Problem requirements> The finished copy must match the records exactly, except that it contains no pictures.

Input material>

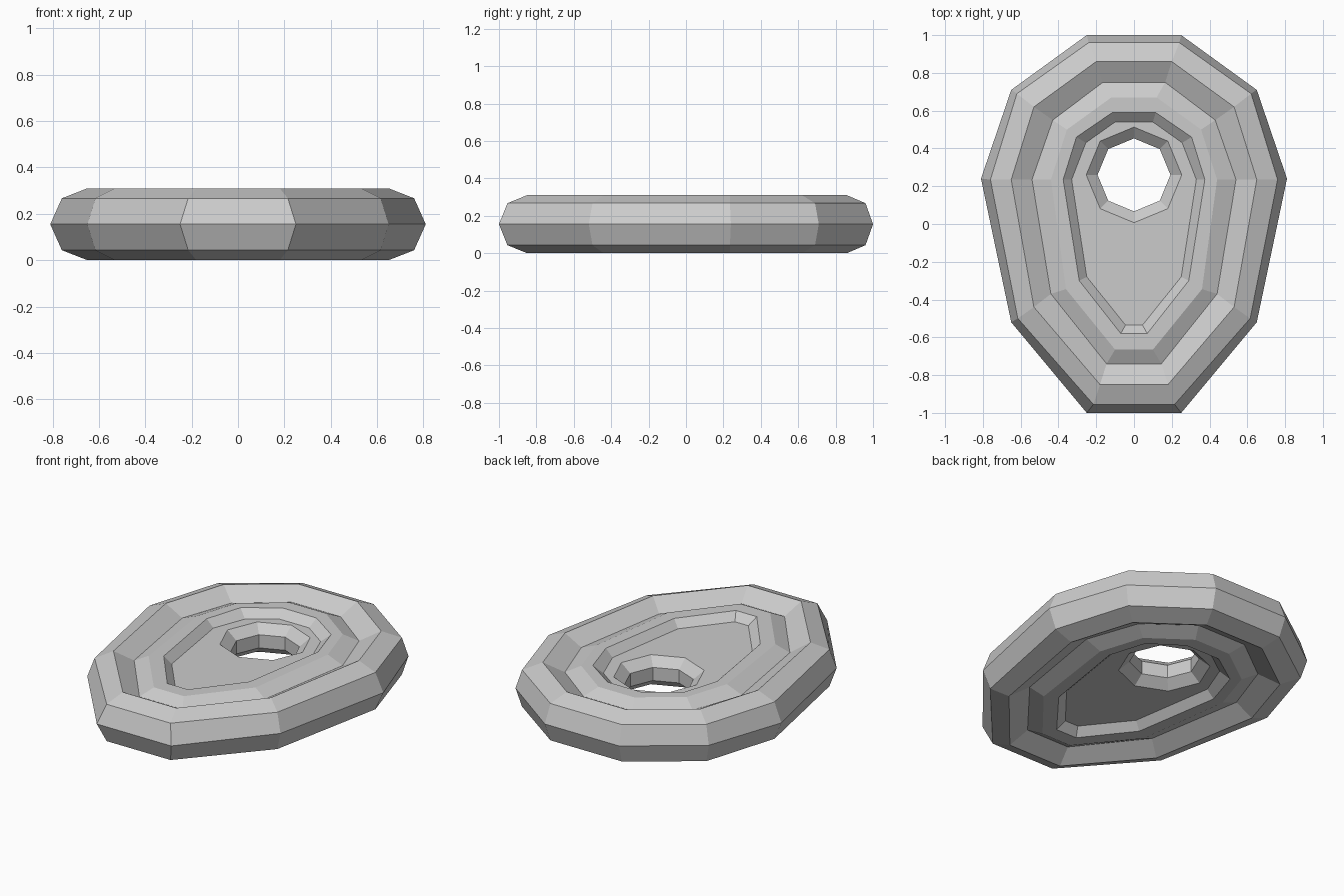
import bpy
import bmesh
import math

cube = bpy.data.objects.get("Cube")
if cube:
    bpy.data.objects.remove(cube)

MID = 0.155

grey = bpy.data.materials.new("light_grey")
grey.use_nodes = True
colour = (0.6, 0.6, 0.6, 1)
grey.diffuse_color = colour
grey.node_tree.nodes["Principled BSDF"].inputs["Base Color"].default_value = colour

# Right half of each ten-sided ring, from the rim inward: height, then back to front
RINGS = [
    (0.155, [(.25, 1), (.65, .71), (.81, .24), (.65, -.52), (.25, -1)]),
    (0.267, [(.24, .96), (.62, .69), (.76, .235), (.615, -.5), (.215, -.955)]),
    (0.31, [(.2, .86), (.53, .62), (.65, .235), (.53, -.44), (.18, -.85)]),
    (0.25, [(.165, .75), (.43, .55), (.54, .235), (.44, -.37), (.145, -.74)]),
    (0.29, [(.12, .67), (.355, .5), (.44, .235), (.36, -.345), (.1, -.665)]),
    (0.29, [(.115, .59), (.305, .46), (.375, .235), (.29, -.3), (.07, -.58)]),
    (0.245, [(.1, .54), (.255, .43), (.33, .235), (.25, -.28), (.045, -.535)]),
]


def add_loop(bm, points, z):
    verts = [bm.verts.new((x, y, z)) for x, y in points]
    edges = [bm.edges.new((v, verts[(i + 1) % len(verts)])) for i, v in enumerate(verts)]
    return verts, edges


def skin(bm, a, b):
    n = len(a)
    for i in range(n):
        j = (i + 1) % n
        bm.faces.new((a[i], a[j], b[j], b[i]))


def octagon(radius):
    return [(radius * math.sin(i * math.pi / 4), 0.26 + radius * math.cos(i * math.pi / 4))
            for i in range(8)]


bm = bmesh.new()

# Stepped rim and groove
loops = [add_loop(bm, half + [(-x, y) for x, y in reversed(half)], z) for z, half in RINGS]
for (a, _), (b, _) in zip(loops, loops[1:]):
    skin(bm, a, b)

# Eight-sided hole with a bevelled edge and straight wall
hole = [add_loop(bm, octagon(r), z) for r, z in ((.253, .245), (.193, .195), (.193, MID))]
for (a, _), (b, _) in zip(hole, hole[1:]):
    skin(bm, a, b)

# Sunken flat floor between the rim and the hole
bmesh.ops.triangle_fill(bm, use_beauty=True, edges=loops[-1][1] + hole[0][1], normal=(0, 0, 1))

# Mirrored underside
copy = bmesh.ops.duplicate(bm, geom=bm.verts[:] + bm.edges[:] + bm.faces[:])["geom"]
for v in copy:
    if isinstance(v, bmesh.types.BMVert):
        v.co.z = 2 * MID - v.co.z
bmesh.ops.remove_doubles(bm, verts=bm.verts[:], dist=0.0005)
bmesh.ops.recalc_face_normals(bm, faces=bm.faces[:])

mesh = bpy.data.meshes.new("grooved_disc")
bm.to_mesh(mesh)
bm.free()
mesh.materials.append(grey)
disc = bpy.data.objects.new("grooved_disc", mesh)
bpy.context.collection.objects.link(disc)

Task answer>
import bpy
import bmesh
import math

cube = bpy.data.objects.get("Cube")
if cube:
    bpy.data.objects.remove(cube)

MID = 0.155

grey = bpy.data.materials.new("light_grey")
grey.use_nodes = True
colour = (0.6, 0.6, 0.6, 1)
grey.diffuse_color = colour
grey.node_tree.nodes["Principled BSDF"].inputs["Base Color"].default_value = colour

# Right half of each ten-sided ring, from the rim inward: height, then back to front
RINGS = [
    (0.155, [(.25, 1), (.65, .71), (.81, .24), (.65, -.52), (.25, -1)]),
    (0.267, [(.24, .96), (.62, .69), (.76, .235), (.615, -.5), (.215, -.955)]),
    (0.31, [(.2, .86), (.53, .62), (.65, .235), (.53, -.44), (.18, -.85)]),
    (0.25, [(.165, .75), (.43, .55), (.54, .235), (.44, -.37), (.145, -.74)]),
    (0.29, [(.12, .67), (.355, .5), (.44, .235), (.36, -.345), (.1, -.665)]),
    (0.29, [(.115, .59), (.305, .46), (.375, .235), (.29, -.3), (.07, -.58)]),
    (0.245, [(.1, .54), (.255, .43), (.33, .235), (.25, -.28), (.045, -.535)]),
]


def add_loop(bm, points, z):
    verts = [bm.verts.new((x, y, z)) for x, y in points]
    edges = [bm.edges.new((v, verts[(i + 1) % len(verts)])) for i, v in enumerate(verts)]
    return verts, edges


def skin(bm, a, b):
    n = len(a)
    for i in range(n):
        j = (i + 1) % n
        bm.faces.new((a[i], a[j], b[j], b[i]))


def octagon(radius):
    return [(radius * math.sin(i * math.pi / 4), 0.26 + radius * math.cos(i * math.pi / 4))
            for i in range(8)]


bm = bmesh.new()

# Stepped rim and groove
loops = [add_loop(bm, half + [(-x, y) for x, y in reversed(half)], z) for z, half in RINGS]
for (a, _), (b, _) in zip(loops, loops[1:]):
    skin(bm, a, b)

# Eight-sided hole with a bevelled edge and straight wall
hole = [add_loop(bm, octagon(r), z) for r, z in ((.253, .245), (.193, .195), (.193, MID))]
for (a, _), (b, _) in zip(hole, hole[1:]):
    skin(bm, a, b)

# Sunken flat floor between the rim and the hole
bmesh.ops.triangle_fill(bm, use_beauty=True, edges=loops[-1][1] + hole[0][1], normal=(0, 0, 1))

# Mirrored underside
copy = bmesh.ops.duplicate(bm, geom=bm.verts[:] + bm.edges[:] + bm.faces[:])["geom"]
for v in copy:
    if isinstance(v, bmesh.types.BMVert):
        v.co.z = 2 * MID - v.co.z
bmesh.ops.remove_doubles(bm, verts=bm.verts[:], dist=0.0005)
bmesh.ops.recalc_face_normals(bm, faces=bm.faces[:])

mesh = bpy.data.meshes.new("grooved_disc")
bm.to_mesh(mesh)
bm.free()
mesh.materials.append(grey)
disc = bpy.data.objects.new("grooved_disc", mesh)
bpy.context.collection.objects.link(disc)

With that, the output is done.